──────── DATA FOR THIS TASK ────────

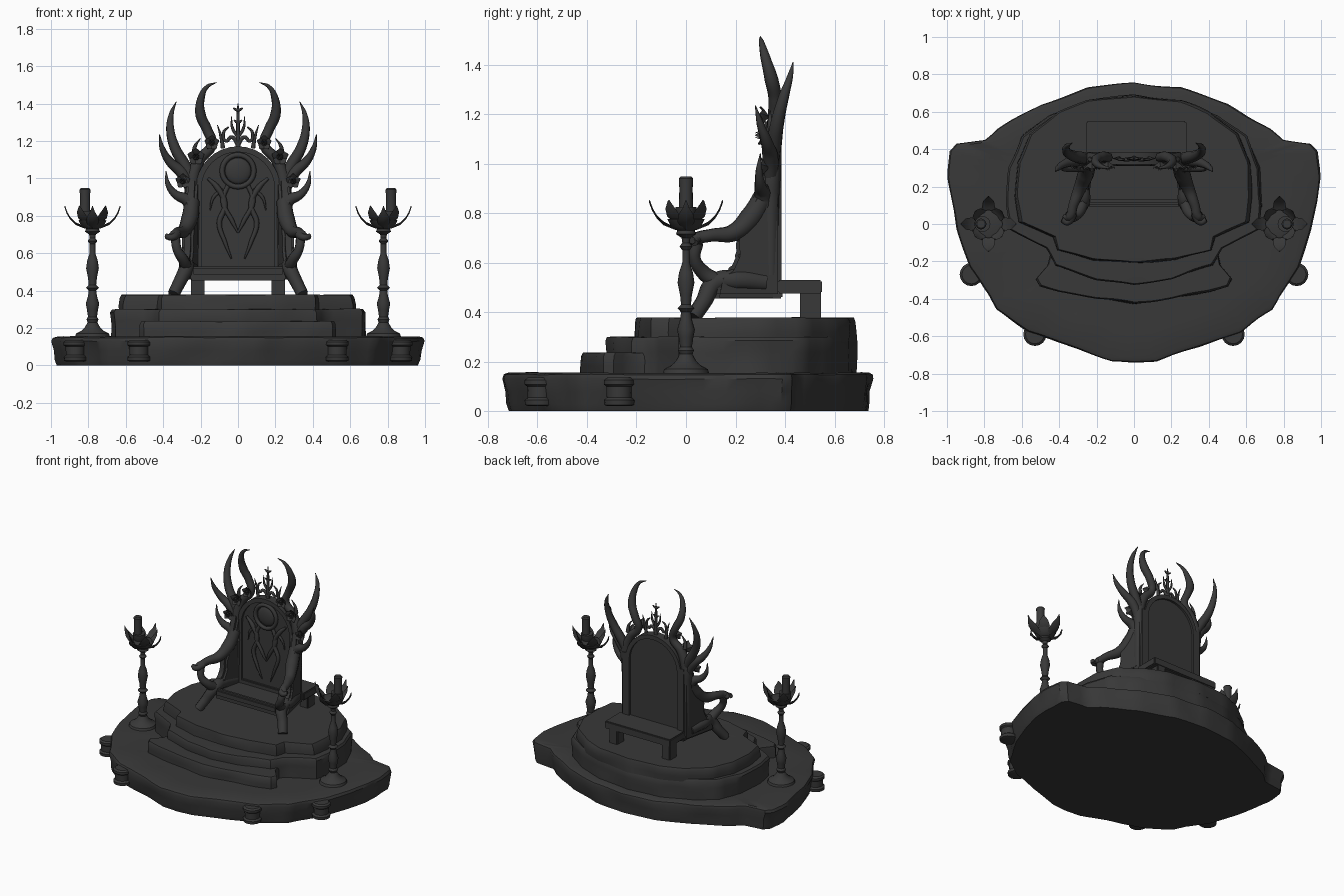
import bpy, bmesh, math, random
from mathutils import Matrix, Vector, noise

random.seed(4)
if "Cube" in bpy.data.objects:
    bpy.data.objects.remove(bpy.data.objects["Cube"], do_unlink=True)

COLOR = (0.04, 0.04, 0.04, 1)
stone = bpy.data.materials.new("charcoal_stone")
stone.use_nodes = True
stone.diffuse_color = COLOR
bsdf = stone.node_tree.nodes["Principled BSDF"]
bsdf.inputs["Base Color"].default_value = COLOR
bsdf.inputs["Roughness"].default_value = 0.8


def finish(ob, angle=35):
    ob.data.materials.clear()
    ob.data.materials.append(stone)
    bpy.ops.object.select_all(action="DESELECT")
    ob.select_set(True)
    bpy.context.view_layer.objects.active = ob
    bpy.ops.object.shade_smooth_by_angle(angle=math.radians(angle))
    return ob


def loft(name, rings, caps=True, bevel=0.0):
    """Skin a list of equally sized point rings."""
    bm = bmesh.new()
    rows = [[bm.verts.new(p) for p in ring] for ring in rings]
    n = len(rows[0])
    for a, b in zip(rows, rows[1:]):
        for i in range(n):
            j = (i + 1) % n
            bm.faces.new((a[i], a[j], b[j], b[i]))
    if caps:
        bm.faces.new(rows[0][::-1])
        bm.faces.new(rows[-1])
    bmesh.ops.recalc_face_normals(bm, faces=bm.faces)
    if bevel:
        bmesh.ops.bevel(bm, geom=bm.edges[:], offset=bevel, segments=2, affect="EDGES")
    me = bpy.data.meshes.new(name)
    bm.to_mesh(me)
    bm.free()
    ob = bpy.data.objects.new(name, me)
    bpy.context.collection.objects.link(ob)
    return finish(ob)


def box(name, x0, x1, y0, y1, z0, z1, bevel=0.006):
    ring = [(x0, y0), (x1, y0), (x1, y1), (x0, y1)]
    return loft(name, [[(x, y, z) for x, y in ring] for z in (z0, z1)], bevel=bevel)


def lathe(name, profile, x, y, sides=16):
    turn = [math.tau * i / sides for i in range(sides)]
    return loft(name, [[(x + r * math.cos(a), y + r * math.sin(a), z) for a in turn]
                       for r, z in profile])


def tube(name, pts, side=1):
    """Smooth tapered branch through (x, y, z, radius) points."""
    cu = bpy.data.curves.new(name, "CURVE")
    cu.dimensions = "3D"
    cu.bevel_depth, cu.bevel_resolution, cu.resolution_u = 1, 2, 8
    cu.use_fill_caps = True
    sp = cu.splines.new("BEZIER")
    sp.bezier_points.add(len(pts) - 1)
    for bp, (x, y, z, r) in zip(sp.bezier_points, pts):
        bp.co, bp.radius = (x * side, y, z), r
        bp.handle_left_type = bp.handle_right_type = "AUTO"
    ob = bpy.data.objects.new(name, cu)
    bpy.context.collection.objects.link(ob)
    bpy.ops.object.select_all(action="DESELECT")
    ob.select_set(True)
    bpy.context.view_layer.objects.active = ob
    bpy.ops.object.convert(target="MESH")
    return finish(bpy.context.object, 60)


def rosette(name, matrix, count, path, phase=0.0, thick=0.004):
    """Leaves around a local z axis; path holds (radius, height, half width)."""
    for k in range(count):
        m = matrix @ Matrix.Rotation(phase + math.tau * k / count, 4, "Z")
        loft(name, [[m @ Vector(p) for p in ((r, -w, z + w * .3), (r, 0, z - thick),
                                             (r, w, z + w * .3), (r - thick, 0, z + thick))]
                    for r, z, w in path])


def rock(name, half, levels, rough=0.012, bumps=0.005):
    """Weathered slab from a half outline, mirrored in x; levels are (z, scale)."""
    outline = half + [(-x, y) for x, y in half[::-1] if x > 0]
    pts = []
    for a, b in zip(outline, outline[1:] + outline[:1]):
        a, b = Vector(a), Vector(b)
        n = max(1, round((b - a).length / 0.045))
        pts += [a.lerp(b, i / n) for i in range(n)]
    c = Vector((0, 0.12))
    rings = []
    for z, s in levels:
        ring = []
        for p in pts:
            q = Vector((p.x * 5, p.y * 5, z * 9))
            d = p - c
            d += d.normalized() * noise.noise(q) * rough * min(1, s)
            lift = noise.noise(q * s + Vector((7, 3, 1))) * bumps if z > 0.01 else 0
            ring.append((c.x + d.x * s, c.y + d.y * s, z + lift))
        rings.append(ring)
    return loft(name, rings)


# Rock plinth and steps
rock("rock_base", [(0, -.745), (.12, -.735), (.3, -.67), (.57, -.58), (.74, -.46), (.78, -.38),
                   (.88, -.23), (.95, -.03), (.98, .12), (.995, .25), (.985, .39), (.95, .43),
                   (.8, .45), (.73, .51), (.5, .64), (.25, .73), (0, .755)],
     [(0, .97), (.03, .98), (.08, .985), (.13, 1), (.148, .993), (.155, .97), (.153, .8), (.153, .5)])
rock("lower_step", [(0, -.425), (.2, -.4), (.4, -.36), (.5, -.33), (.52, -.29), (.46, -.22), (.4, .1), (0, .1)],
     [(.14, 1), (.18, 1), (.22, 1), (.236, .985), (.236, .8)])
rock("middle_step", [(0, -.32), (.2, -.29), (.42, -.22), (.47, -.13), (.66, -.03), (.68, .1), (.67, .3),
                     (.6, .47), (.45, .58), (.25, .66), (0, .69)],
     [(.14, 1), (.2, 1), (.24, 1), (.285, 1), (.3, .985), (.3, .8)])
rock("upper_step", [(0, -.205), (.22, -.19), (.41, -.14), (.43, -.07), (.61, .01), (.63, .15), (.62, .33),
                    (.55, .48), (.4, .6), (.25, .66), (0, .69)],
     [(.28, 1), (.32, 1.005), (.36, 1), (.378, .985), (.378, .8), (.376, .4)], bumps=.003)

# Small carved drums set into the plinth rim
for s in (1, -1):
    for x, y in ((.53, -.59), (.87, -.27)):
        lathe("rim_drum", [(.045, .02), (.06, .025), (.062, .045), (.05, .055), (.052, .1),
                           (.062, .108), (.062, .125), (.05, .135)], x * s, y)

# Seat, front rail and rear bench
box("seat", -.255, .255, .1, .39, .455, .5)
box("seat_rail", -.25, .25, .09, .13, .475, .53, .012)
box("rear_bench", -.255, .28, .37, .55, .475, .53)
for s in (1, -1):
    box("bench_leg", s * .215 - .035, s * .215 + .035, .46, .545, .37, .49)


# Arched back panel and raised frame
def arch(r, low, spring=.945, steps=16):
    curve = [(r * math.cos(math.pi * i / steps), spring + r * math.sin(math.pi * i / steps))
             for i in range(steps + 1)]
    return [(r, low)] + curve + [(-r, low)]


loft("back_panel", [[(x, y, z) for x, z in arch(.205, .48)] for y in (.335, .37)])
loft("back_frame", [[(xi, .318, zi), (xo, .318, zo), (xo, .385, zo), (xi, .385, zi)]
                    for (xi, zi), (xo, zo) in zip(arch(.196, .48), arch(.226, .48))])
box("back_lower_rail", -.21, .21, .32, .385, .49, .53)

# Round relief on the panel
front_turn = Matrix.Rotation(math.pi / 2, 4, "X")
bpy.ops.mesh.primitive_torus_add(major_radius=.085, minor_radius=.014, major_segments=28,
                                 minor_segments=8, location=(0, .325, 1.04), rotation=(math.pi / 2, 0, 0))
bpy.context.object.name = "medallion_ring"
finish(bpy.context.object, 60)
bpy.ops.mesh.primitive_uv_sphere_add(segments=20, ring_count=10, radius=1, location=(0, .335, 1.04))
bpy.context.object.name = "medallion_boss"
bpy.context.object.scale = (.07, .022, .07)
finish(bpy.context.object, 60)

for s in (1, -1):
    # Draped relief branches
    tube("relief_garland", [(.16, .33, 1.0, .008), (.11, .325, .95, .016), (.07, .325, .86, .014),
                            (.1, .325, .76, .014), (.07, .325, .66, .011), (.035, .33, .57, .004)], s)
    tube("relief_vine", [(.05, .33, .97, .012), (.08, .325, .88, .014), (.03, .325, .77, .012),
                         (.0, .33, .71, .005)], s)
    tube("relief_sprig", [(.08, .33, .94, .01), (.13, .328, .9, .009), (.15, .333, .83, .003)], s)

    # Broad antler palm joining seat and back
    palm = [(.385, .46), (.12, .46), (.14, .55), (.18, .575), (.205, .63), (.2, .69), (.235, .77),
            (.28, .88), (.31, 1.0), (.385, 1.0)]
    loft("antler_palm", [[(s * (x + (.385 - y) * .22), y, z) for y, z in palm] for x in (.2, .262)],
         bevel=.014)

    # Front leg curling up into the armrest
    tube("front_leg", [(.345, .03, .38, .032), (.315, .07, .44, .034), (.275, .12, .52, .04),
                       (.275, .2, .53, .045), (.25, .32, .52, .04)], s)
    tube("arm_post", [(.275, .13, .52, .035), (.29, .07, .56, .03), (.325, .035, .62, .025),
                      (.335, .045, .68, .026)], s)
    tube("armrest", [(.375, .035, .68, .014), (.345, .04, .695, .026), (.325, .1, .71, .027),
                     (.29, .19, .72, .036), (.26, .26, .78, .045), (.245, .32, .88, .04)], s)
    tube("arm_tine", [(.325, .06, .7, .024), (.355, .01, .685, .018), (.385, .025, .69, .015)], s)

    # Antler beam and its tines along the arch
    tube("antler_beam", [(.24, .34, .55, .035), (.24, .34, .85, .04), (.245, .345, .98, .038),
                         (.205, .35, 1.1, .03), (.14, .355, 1.18, .026), (.165, .36, 1.26, .027),
                         (.2, .345, 1.34, .028), (.197, .32, 1.43, .02), (.165, .305, 1.49, .011),
                         (.115, .3, 1.513, .002)], s)
    tube("antler_tall_tine", [(.235, .345, .98, .03), (.285, .355, 1.07, .032), (.34, .37, 1.17, .028),
                              (.363, .395, 1.27, .022), (.355, .42, 1.35, .013), (.33, .433, 1.41, .002)], s)
    tube("antler_side_tine", [(.245, .34, .93, .03), (.3, .34, 1.03, .032), (.365, .325, 1.09, .024),
                              (.405, .3, 1.16, .015), (.42, .28, 1.235, .002)], s)
    tube("antler_low_tine", [(.235, .32, .8, .035), (.27, .31, .88, .034), (.335, .3, .915, .023),
                             (.375, .295, .97, .014), (.385, .3, 1.04, .002)], s)

    # Blossoms and scrolls on the crest
    for x, z, size in ((.295, .985, 1), (.225, 1.115, 1.15), (.14, 1.19, 1)):
        m = Matrix.Translation((s * x, .335, z)) @ front_turn @ Matrix.Scale(size, 4)
        rosette("blossom", m, 5, [(.004, .005, .008), (.025, .02, .02), (.04, .035, .003)], .3)
        rosette("blossom_heart", m, 4, [(.003, .01, .006), (.014, .03, .01), (.01, .045, .003)])
    tube("crest_scroll", [(0, .35, 1.18, .012), (.035, .345, 1.22, .01), (.065, .345, 1.2, .009),
                          (.075, .345, 1.25, .008), (.05, .345, 1.275, .004)], s)
    tube("crest_spike", [(.08, .35, 1.16, .012), (.09, .35, 1.22, .009), (.11, .35, 1.285, .002)], s)
    tube("crest_sprig", [(0, .35, 1.22, .009), (.03, .35, 1.27, .008), (.035, .35, 1.33, .002)], s)
    tube("crest_blossom_spike", [(.235, .345, 1.12, .014), (.23, .34, 1.17, .01), (.2, .34, 1.215, .002)], s)

    # Tall candle stand
    cx, cy = .778 * s, 0
    lathe("candle_stand", [(.095, .15), (.088, .17), (.06, .185), (.04, .205), (.026, .23), (.032, .245),
                           (.024, .26), (.03, .3), (.036, .33), (.024, .37), (.02, .4), (.034, .415),
                           (.02, .43), (.024, .47), (.034, .52), (.028, .56), (.015, .6), (.015, .65),
                           (.026, .665), (.015, .68), (.018, .7), (.04, .715), (.035, .73), (.06, .745),
                           (.075, .775), (.055, .78)], cx, cy)
    m = Matrix.Translation((cx, cy, 0))
    rosette("long_cup_leaf", m, 4, [(.04, .735, .02), (.09, .755, .035), (.12, .785, .03),
                                    (.138, .815, .014), (.15, .85, .002)])
    rosette("cup_leaf", m, 4, [(.03, .75, .025), (.07, .775, .038), (.09, .81, .028),
                               (.1, .85, .003)], math.pi / 4)
    lathe("candle_socket", [(.02, .76), (.04, .79), (.042, .825), (.03, .825)], .81 * s, cy)
    lathe("candle", [(.029, .77), (.027, .9), (.029, .94), (.022, .948)], .818 * s, cy)

# Central crest spire
tube("crest_spire", [(0, .35, 1.14, .016), (0, .35, 1.24, .01), (0, .35, 1.33, .009), (0, .35, 1.4, .003)])
for z, w in ((1.3, .022), (1.365, .026)):
    tube("crest_crossbar", [(-w, .35, z + .01, .004), (0, .35, z, .01), (w, .35, z + .01, .004)])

────────

WHAT THE TASK REQUIRES:
In the listing above, find the line with "lift = noise.noise(q" and the line with "# Rock plinth and steps", then reproduce both and every line between them exactly.

ANSWER SECTION:
            lift = noise.noise(q * s + Vector((7, 3, 1))) * bumps if z > 0.01 else 0
            ring.append((c.x + d.x * s, c.y + d.y * s, z + lift))
        rings.append(ring)
    return loft(name, rings)


# Rock plinth and steps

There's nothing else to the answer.